Montgomery County executive Isiah Leggett has released his budget proposal for the upcoming fiscal year. And unlike past years, it actually adds county jobs instead of cutting them, and includes bonuses for current employees. Even so, there are still many hurdles to clear before those things can become a reality.
Eighty-percent of the county's more than $4 billion budget is spent on employee wages and benefits. During the past four years, Leggett says the county has sacrificed a lot, so this year he's including $2,000 bonuses for each worker.
"They've not received increases in salaries. They've been furloughed," says Leggett. "Seen reductions in health care, reductions in pension. And they continue to provide a productive level of service for this county."
In addition, Leggett wants to add 92 positions countywide after cutting more than 1,200 jobs in the past three years. Almost 60 of those new spots will be in the police department, and chief Thomas Manger says that will allow his department to better respond to spikes in crime in specific areas.
"Countywide we saw a decrease in robberies," says Leggett. "Our Wheaton district, saw a 20-percent increase in robberies. There are specific neighborhoods in Aspen Hill and downtown Wheaton -- that's where you're going to see additional patrol officers."
But state lawmakers can change all of this. One bill in Annapolis would shift part of the burden of paying teacher pensions to county governments. That, and a few other proposals, could cost Montgomery County almost $200 million says county executive Isiah Leggett.
"It would affect our bottom line.

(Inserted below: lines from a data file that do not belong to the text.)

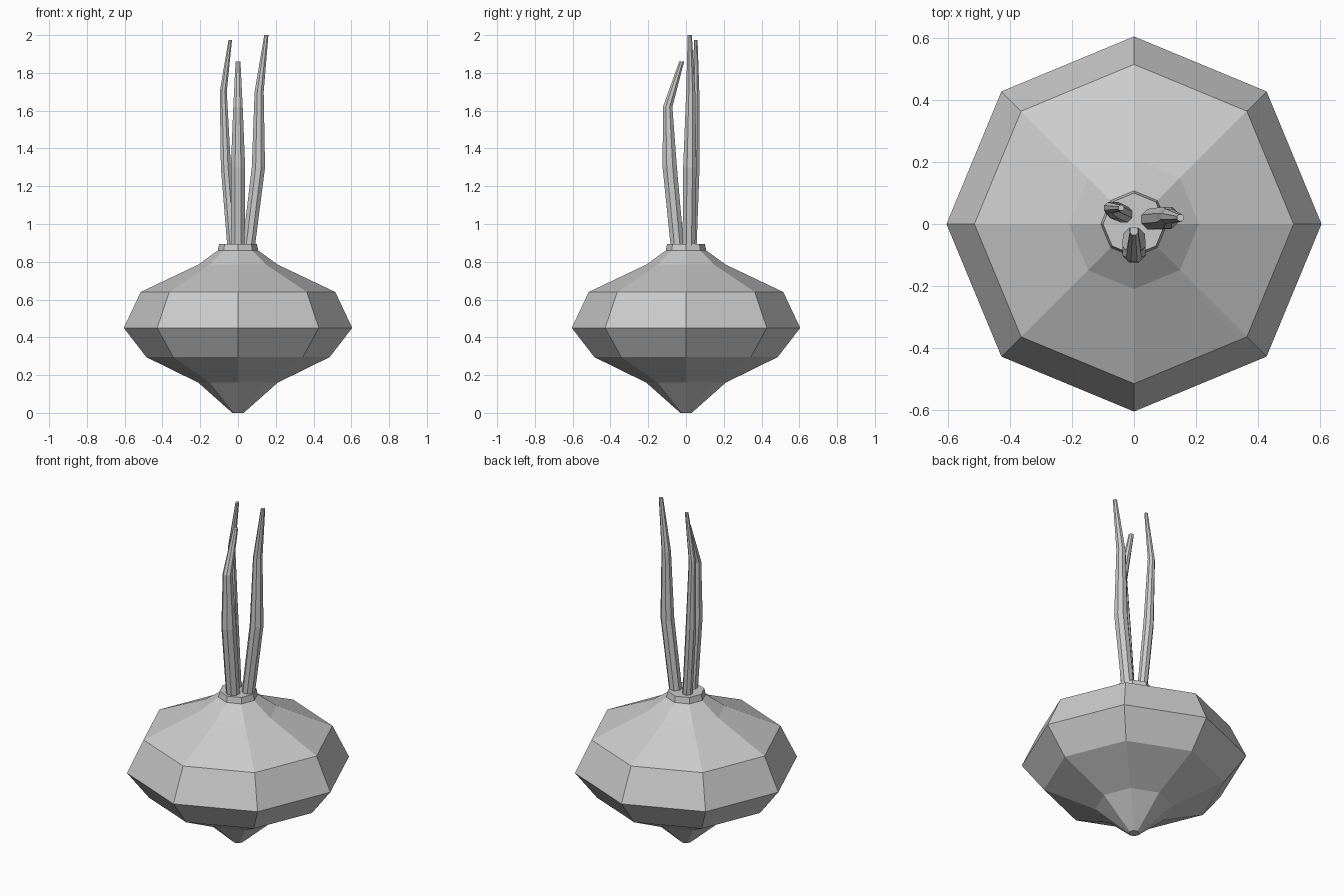
import bpy, bmesh
from math import cos, sin, pi
from mathutils import Vector

if "Cube" in bpy.data.objects:
    bpy.data.objects.remove(bpy.data.objects["Cube"])

grey = bpy.data.materials.new("plain grey")
grey.use_nodes = True
grey.diffuse_color = (0.6, 0.6, 0.6, 1)
grey.node_tree.nodes["Principled BSDF"].inputs["Base Color"].default_value = (0.6, 0.6, 0.6, 1)


def loft(name, rings, sides, turn=0.0):
    """Skin a closed tube over (x, y, z, radius) rings."""
    bm = bmesh.new()
    loops = []
    for x, y, z, r in rings:
        angles = [turn + 2 * pi * i / sides for i in range(sides)]
        loops.append([bm.verts.new(Vector((x + r * cos(a), y + r * sin(a), z))) for a in angles])
    for low, high in zip(loops, loops[1:]):
        for i in range(sides):
            j = (i + 1) % sides
            bm.faces.new((low[i], low[j], high[j], high[i]))
    bm.faces.new(loops[0][::-1])
    bm.faces.new(loops[-1])
    bmesh.ops.recalc_face_normals(bm, faces=bm.faces)
    mesh = bpy.data.meshes.new(name)
    bm.to_mesh(mesh)
    bm.free()
    mesh.materials.append(grey)
    obj = bpy.data.objects.new(name, mesh)
    bpy.context.collection.objects.link(obj)
    return obj


# Eight-sided bulb with a pointed root and a short collar
profile = [(0.03, 0), (0.21, 0.16), (0.485, 0.295), (0.605, 0.45),
           (0.515, 0.64), (0.21, 0.785), (0.107, 0.86), (0.1, 0.895)]
loft("bulb", [(0, 0, z, r) for r, z in profile], 8)

# Three tapering, bent leaf stalks rooted in the collar
stalks = {
    "left_stalk": [(0.055, 0.015, 0.87, 0.036), (0.108, 0.02, 1.3, 0.038),
                   (0.112, 0.025, 1.7, 0.026), (0.15, 0.02, 2.0, 0.012)],
    "right_stalk": [(-0.03, 0.03, 0.87, 0.028), (-0.064, 0.045, 1.3, 0.029),
                    (-0.078, 0.052, 1.7, 0.02), (-0.041, 0.052, 1.975, 0.01)],
    "front_stalk": [(0, -0.045, 0.87, 0.038), (0, -0.086, 1.3, 0.041),
                    (0, -0.097, 1.62, 0.027), (0, -0.023, 1.86, 0.014)],
}
for name, rings in stalks.items():
    loft(name, rings, 8, pi / 8)
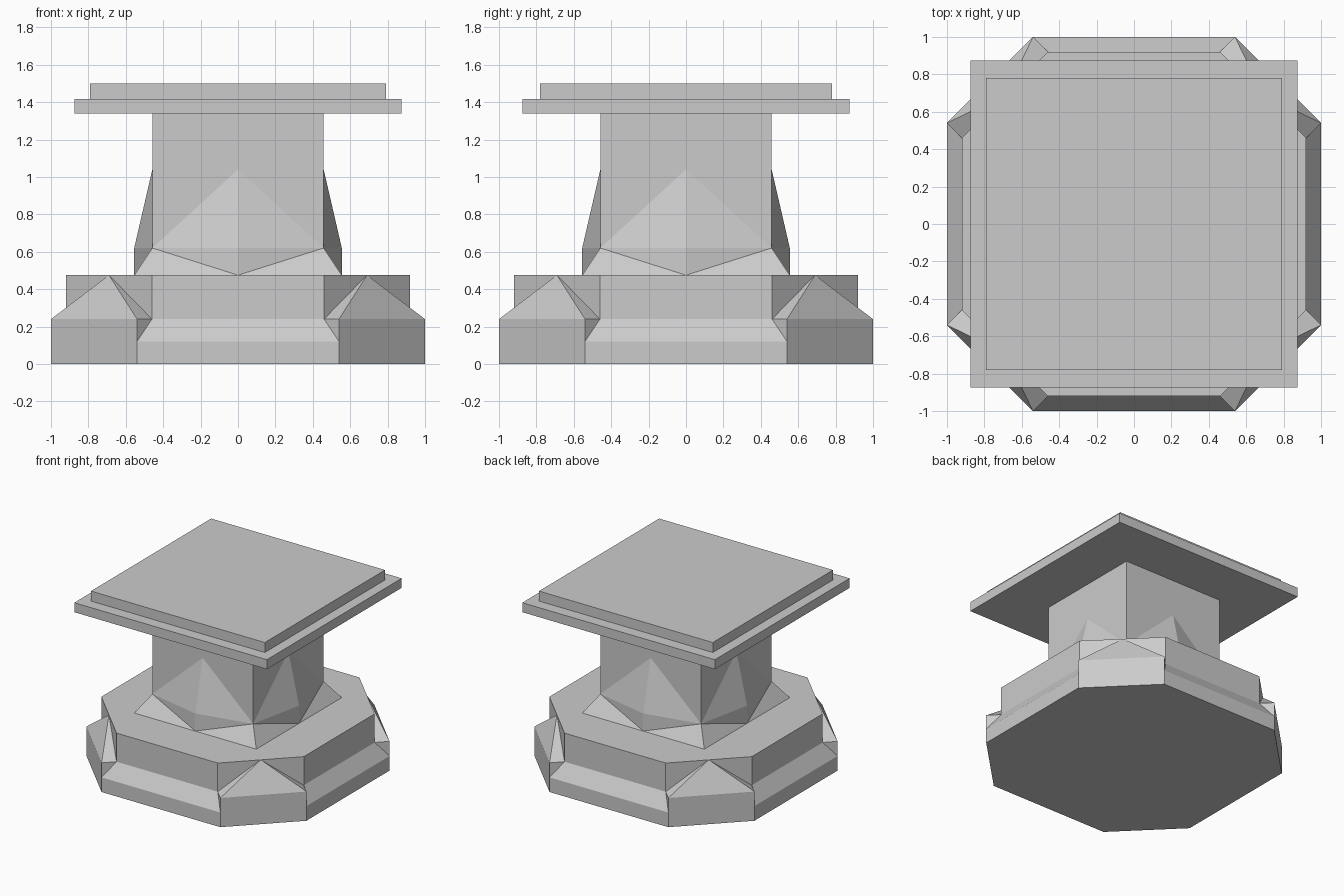
import bpy
import bmesh
from math import pi
from mathutils import Matrix, Vector

cube = bpy.data.objects.get("Cube")
if cube:
    bpy.data.objects.remove(cube, do_unlink=True)

stone = bpy.data.materials.new("grey stone")
stone.use_nodes = True
GREY = (0.6, 0.6, 0.6, 1)
stone.diffuse_color = GREY
stone.node_tree.nodes["Principled BSDF"].inputs["Base Color"].default_value = GREY


def finish(name, bm):
    bmesh.ops.recalc_face_normals(bm, faces=bm.faces)
    mesh = bpy.data.meshes.new(name)
    bm.to_mesh(mesh)
    bm.free()
    mesh.materials.append(stone)
    obj = bpy.data.objects.new(name, mesh)
    bpy.context.collection.objects.link(obj)


def four_sided(name, facets):
    """Repeat one side's facets around z, weld them and cap the open ends."""
    bm = bmesh.new()
    for turn in range(4):
        spin = Matrix.Rotation(turn * pi / 2, 3, 'Z')
        for facet in facets:
            bm.faces.new([bm.verts.new(spin @ Vector(p)) for p in facet])
    bmesh.ops.remove_doubles(bm, verts=bm.verts, dist=0.0005)
    bmesh.ops.holes_fill(bm, edges=[e for e in bm.edges if e.is_boundary], sides=0)
    finish(name, bm)


def slab(name, width, depth, bottom, top):
    bm = bmesh.new()
    bmesh.ops.create_cube(bm, size=1)
    bmesh.ops.scale(bm, vec=(width, depth, top - bottom), verts=bm.verts)
    bmesh.ops.translate(bm, vec=(0, 0, (top + bottom) / 2), verts=bm.verts)
    finish(name, bm)


def flip_x(p):
    return (-p[0], p[1], p[2])


def swap_diagonal(p):
    # Reflection across the corner diagonal between front and left side
    return (-p[1], -p[0], p[2])


# Octagonal plinth: chamfered long sides, pointed spurs on the corners
OUT, HALF, STEP = 1.0, 0.54, 0.08
IN, HALF_IN = OUT - STEP, HALF - STEP
LOW, MID, TOP = 0.12, 0.24, 0.475
foot, lip, spur = [(HALF, -OUT, z) for z in (0, LOW, MID)]
ledge, rim = [(HALF_IN, -IN, z) for z in (MID, TOP)]
peak = ((HALF_IN + IN) / 2, -(HALF_IN + IN) / 2, TOP)

facets = [(flip_x(a), a, b, flip_x(b))
          for a, b in ((foot, lip), (lip, ledge), (ledge, rim))]
for tri in ((lip, spur, ledge), (spur, peak, ledge), (ledge, peak, rim)):
    facets += [tri, tuple(swap_diagonal(p) for p in tri)]
other = [swap_diagonal(p) for p in (foot, lip, spur)]
facets += [(foot, lip, spur, other[2], other[1], other[0]),
           (spur, other[2], peak)]
four_sided("octagonal_plinth", facets)

# Square column with a faceted spur in the middle of each side
C, B, NECK, TIP, CAP = 0.458, 0.555, 0.62, 1.04, 1.34
corner, head = (C, -C, NECK), (C, -C, CAP)
tip, ridge, toe = (0, -C, TIP), (0, -B, NECK), (0, -B, TOP)
base = (B, -B, TOP)
facets = [(corner, head, tip), (head, flip_x(head), tip)]
facets.append(tuple(flip_x(p) for p in facets[0]))
for tri in ((corner, tip, ridge), (corner, ridge, toe), (corner, toe, base)):
    facets += [tri, tuple(flip_x(p) for p in tri)]
four_sided("faceted_column", facets)

# Two stacked square slabs on top
slab("lower_cap_slab", 1.75, 1.75, CAP, 1.418)
slab("upper_cap_slab", 1.58, 1.56, 1.418, 1.5)
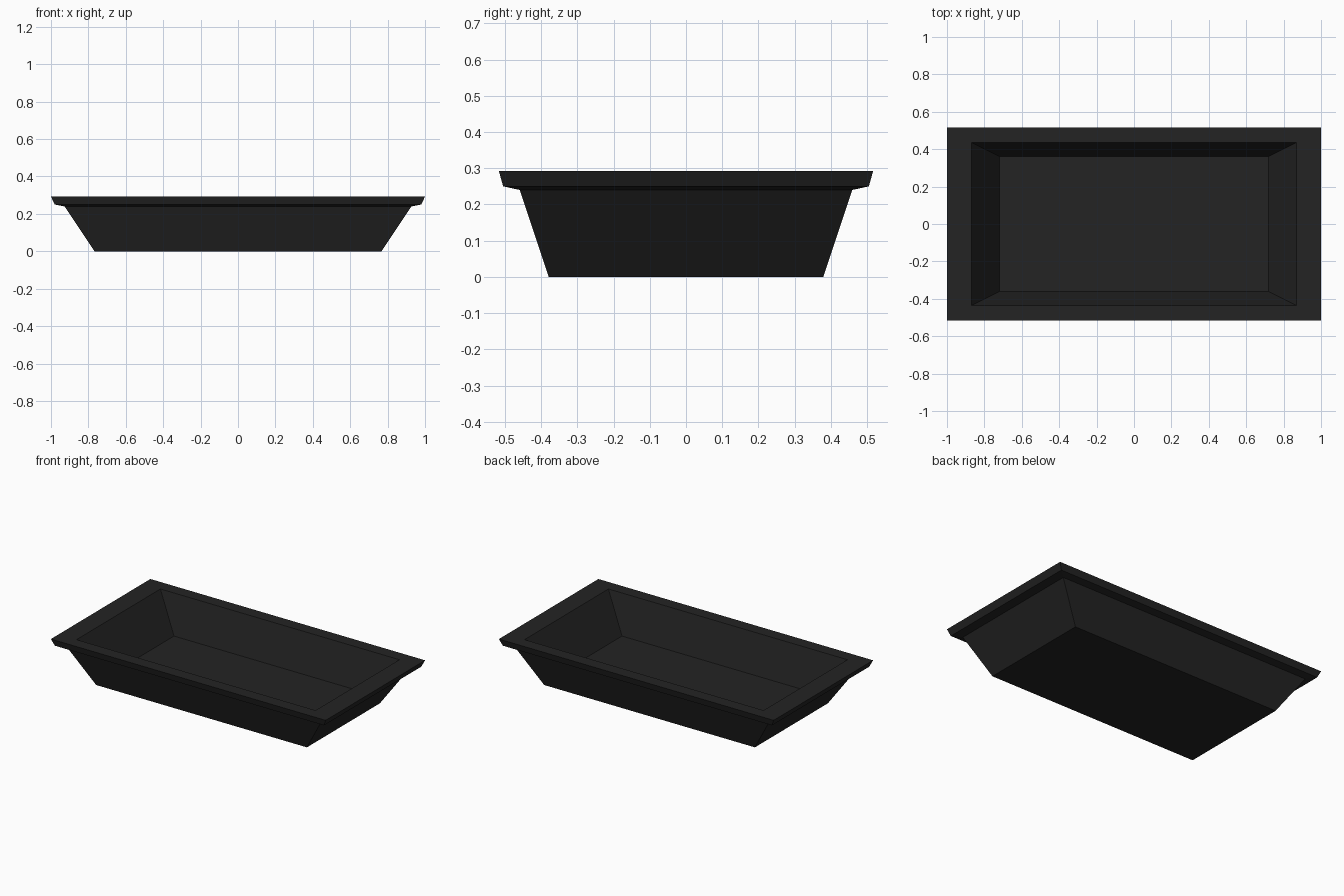
import bpy, bmesh

if "Cube" in bpy.data.objects:
    bpy.data.objects.remove(bpy.data.objects["Cube"])

black = bpy.data.materials.new("matte black")
black.diffuse_color = (0.017, 0.017, 0.017, 1)
black.use_nodes = True
black.node_tree.nodes["Principled BSDF"].inputs["Base Color"].default_value = black.diffuse_color

# Tray profile as rectangular rings (half x, half y, z), outside bottom to inner floor
rings = [
    (0.767, 0.379, 0.0),     # base
    (0.927, 0.459, 0.24),    # outer wall meets rim
    (0.98, 0.505, 0.25),     # underside of rim
    (1.0, 0.517, 0.293),     # rim outer edge
    (0.87, 0.436, 0.293),    # rim inner edge
    (0.718, 0.36, 0.053),    # inner floor
]

bm = bmesh.new()
loops = [[bm.verts.new((sx * x, sy * y, z))
          for sx, sy in ((-1, -1), (1, -1), (1, 1), (-1, 1))] for x, y, z in rings]
for a, b in zip(loops, loops[1:]):
    for i in range(4):
        j = (i + 1) % 4
        bm.faces.new((a[i], a[j], b[j], b[i]))
bm.faces.new(loops[0][::-1])
bm.faces.new(loops[-1])
bmesh.ops.recalc_face_normals(bm, faces=bm.faces[:])

mesh = bpy.data.meshes.new("tray")
bm.to_mesh(mesh)
bm.free()
mesh.materials.append(black)
tray = bpy.data.objects.new("tray", mesh)
bpy.context.collection.objects.link(tray)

It would affect potentially our credit rating," says Leggett. "And it would affect the quality of services."
Should the doomsday scenario occur, Leggett advised against raising taxes at the county level: "Our income tax is at the maximum level at 3.2 percent. Our property tax the last few years have at least been at the charter level. The increase in the fuel energy tax. You add all those together, there isn't a whole lot of flexibility."
The county council will have the final say on the budget.
Virginia's attorney general Ken Cuccinelli will face former Democratic National Committee chairman Terry McAuliffe in November to become Virginia's 72nd governor.